Jessica Ailani, MD: Speaking of erenumab [Aimovig]. Stephanie, I’m going to turn to you first. Let’s do a quick overview of the 4 different CGRP [calcitonin gene-related peptide] monoclonal antibodies that are FDA [Food and Drug Administration] approved for the prevention of migraine. Just to remind our audience, these are erenumab, fremanezumab [Ajovy], galcanezumab [Emgality], and eptinezumab [Vyepti], which are FDA approved for preventive treatment in adults for both episodic and chronic migraines. We’re just going to quickly talk about comparing the outcomes for preventive treatment and side effects, and we’re going to go through the 4 [medications] very briefly. Stephanie and Rebecca, maybe you want to talk through them if you both want to have a little discussion about them.

Stephanie J. Nahas, MD, MSEd, FAHS, FAAN: You already gave the overview of the names. There are some subtle differences between and among them all. Erenumab was approved first. It is a subcutaneous monthly injection available in 2 dosing regimens, either 70 milligrams or 140 milligrams monthly, which is best dosed every 28 days to try to get away from that wearing off effect. If you can sync up, just going back to the prior topic, if you can sync it up that way and also sync it so it’s not coinciding with their menstrual cycle for your women who have menstrual-related migraine, that’s another challenge that we face. Anyway, the mechanism for erenumab is to stick to the receptor for CGRP. All of the others stick to CGRP itself. The end result is the same. The lock can’t fit in the key, but the effects that an individual patient may experience could vary and we’re still trying to sort that out. We may get some clue from the adverse events, which have been reported, in clinical trials and post-marketing.

Across the board, the subcutaneous injectables, erenumab, fremanezumab, and galcanezumab, all came out the same year. Injection site reaction is the predominant adverse event and that’s just a localized reaction like a welt that can be itchy, red, swollen, painful, etc. We almost expect it. It seems to occur randomly and does not indicate that there is an allergy to that medication. Allergic reactions are reported. We call that hypersensitivity to the product but that’s a bit different.

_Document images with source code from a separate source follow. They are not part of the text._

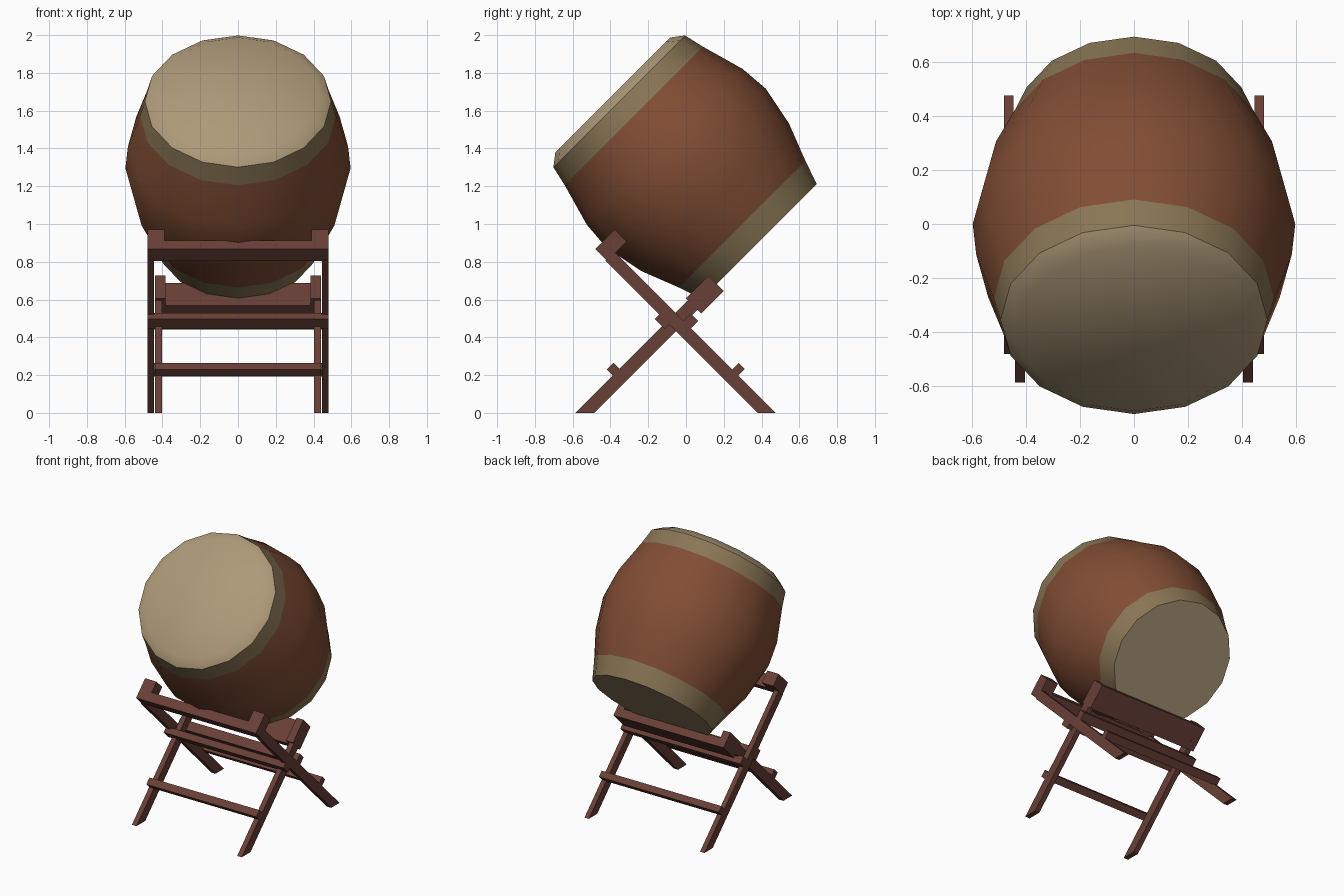
import bpy, bmesh
from math import sin, cos, pi, sqrt
from mathutils import Vector

if "Cube" in bpy.data.objects:
    bpy.data.objects.remove(bpy.data.objects["Cube"])

S = sqrt(0.5)
SIDES = 16


def material(name, rgb):
    m = bpy.data.materials.new(name)
    m.diffuse_color = (*rgb, 1)
    m.use_nodes = True
    m.node_tree.nodes["Principled BSDF"].inputs["Base Color"].default_value = m.diffuse_color
    return m


HIDE = material("drum_hide", (0.42, 0.32, 0.19))
BAND = material("hide_band", (0.25, 0.18, 0.09))
RED = material("barrel_wood", (0.22, 0.075, 0.035))
WOOD = material("stand_wood", (0.14, 0.05, 0.038))


def finish(name, bm, mat, smooth=False):
    bmesh.ops.recalc_face_normals(bm, faces=bm.faces)
    for f in bm.faces:
        f.smooth = smooth
    me = bpy.data.meshes.new(name)
    bm.to_mesh(me)
    bm.free()
    me.materials.append(mat)
    ob = bpy.data.objects.new(name, me)
    bpy.context.collection.objects.link(ob)
    return ob


# Drum frame: axis tilted 45 degrees, front head faces up and forward
CENTRE = Vector((0, 0, 1.296))
AXIS = Vector((0, -S, S))
UP = Vector((0, S, S))
SIDE = Vector((1, 0, 0))


def lathe(name, profile, mat):
    """Turn (distance along axis, radius) points around the drum axis."""
    bm = bmesh.new()
    rings = []
    for t, r in profile:
        n = SIDES if r else 1
        rings.append([bm.verts.new(CENTRE + AXIS * t + r * (
            UP * cos(2 * pi * i / SIDES) + SIDE * sin(2 * pi * i / SIDES)))
            for i in range(n)])
    for a, b in zip(rings, rings[1:]):
        for i in range(SIDES):
            j = (i + 1) % SIDES
            if len(a) == 1:
                bm.faces.new((a[0], b[i], b[j]))
            elif len(b) == 1:
                bm.faces.new((a[i], a[j], b[0]))
            else:
                bm.faces.new((a[i], a[j], b[j], b[i]))
    return finish(name, bm, mat, True)


lathe("barrel", [(0.39, 0.518), (0.16, 0.583), (0, 0.596), (-0.22, 0.552),
                 (-0.42, 0.474)], RED)
lathe("front_band", [(0.50, 0.493), (0.39, 0.518)], BAND)
lathe("back_band", [(-0.42, 0.474), (-0.549, 0.43)], BAND)
lathe("front_head", [(0.548, 0), (0.548, 0.43), (0.50, 0.493)], HIDE)
lathe("back_head", [(-0.549, 0.43), (-0.549, 0)], HIDE)


def prism(name, outline, x0, x1):
    """Extrude a (y, z) outline from x0 to x1."""
    bm = bmesh.new()
    a = [bm.verts.new((x0, y, z)) for y, z in outline]
    b = [bm.verts.new((x1, y, z)) for y, z in outline]
    bm.faces.new(a)
    bm.faces.new(b)
    for i in range(len(a)):
        j = (i + 1) % len(a)
        bm.faces.new((a[i], a[j], b[j], b[i]))
    return finish(name, bm, WOOD)


def pair(name, outline, x0, x1):
    prism(name + "_right", outline, x0, x1)
    prism(name + "_left", outline, -x1, -x0)


def tilted(y, z, up, down):
    """Rectangle at 45 degrees from its left corner: sizes along back-up and back-down."""
    u, d = up * S, down * S
    return [(y, z), (y + u, z + u), (y + u + d, z + u - d), (y + d, z - d)]


# Crossed legs, cut flat on the floor
pair("outer_leg", [(0.38, 0), (0.475, 0), (-0.379, 0.854), (-0.4265, 0.8065)],
     0.445, 0.48)
pair("inner_leg", [(-0.585, 0), (-0.485, 0), (0.09, 0.575), (0.04, 0.625)],
     0.403, 0.44)

# Front cradle rail with raised end blocks
prism("front_rail", tilted(-0.48, 0.867, 0.066, 0.09), -0.48, 0.48)
pair("front_block", tilted(-0.48, 0.867, 0.146, 0.09), 0.388, 0.48)

# Back cradle rail with raised end blocks
prism("back_rail", tilted(0.038, 0.568, 0.17, 0.06), -0.44, 0.44)
pair("back_block", tilted(0.0, 0.606, 0.17, 0.114), 0.385, 0.44)

# Stretchers beside the crossing and low on the legs
prism("crossing_stretcher_front", tilted(-0.165, 0.497, 0.045, 0.075), -0.48, 0.48)
prism("crossing_stretcher_back", tilted(-0.02, 0.48, 0.065, 0.055), -0.48, 0.48)
prism("low_stretcher_front", tilted(-0.42, 0.23, 0.05, 0.05), -0.44, 0.44)
prism("low_stretcher_back", tilted(0.24, 0.225, 0.055, 0.045), -0.48, 0.48)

Where erenumab is a little different in terms of the adverse events in the clinical trials, constipation was also reported. Now in post-marketing, since there have been so many exposures, we’re getting signals for hypertension, signals for alopecia, and constipation that can be severe enough to lead to bowel obstruction even requiring surgery. These have all made it into the label as updates for cautions with this drug.

For the other 3, as I said, they all antagonize or stick to the peptide themselves, and the dosing is monthly for both of the other subcutaneous injectables, galcanezumab, and fremanezumab. But fremanezumab also has the option of dosing it quarterly. Instead of taking a single dose every 4 weeks, you can do a triple dose every 12 weeks or every quarter. They call it monthly vs quarterly. Now, eptinezumab is also a blocker of the peptide itself but it’s intravenous and dosed in a quarterly fashion. There are 2 dosing options available, 100 milligrams and 300 milligrams.

The bottom line is that they all work in the clinical trials for both episodic migraine and chronic migraine when you look at primary end points of reducing migraine frequency. When you look at other secondary end points like 50%, 75%, 100% reduction, this is one of the reasons we’re now raising the bar for what we expect from preventive treatment. We used to be happy with 25% to 30% improvement, but that’s not success at all anymore. But measures of disability, function, and quality of life are also very, very important.

Jessica Ailani, MD: Thank you to our audience for watching this Neurology Live® Peer Exchange. I hope that you’ve enjoyed watching this program as much as we’ve enjoyed spending this time together. If you have enjoyed this content, please subscribe to our e-newsletters to receive upcoming Peer Exchanges and other great content right in your inbox.

Transcript edited for clarity.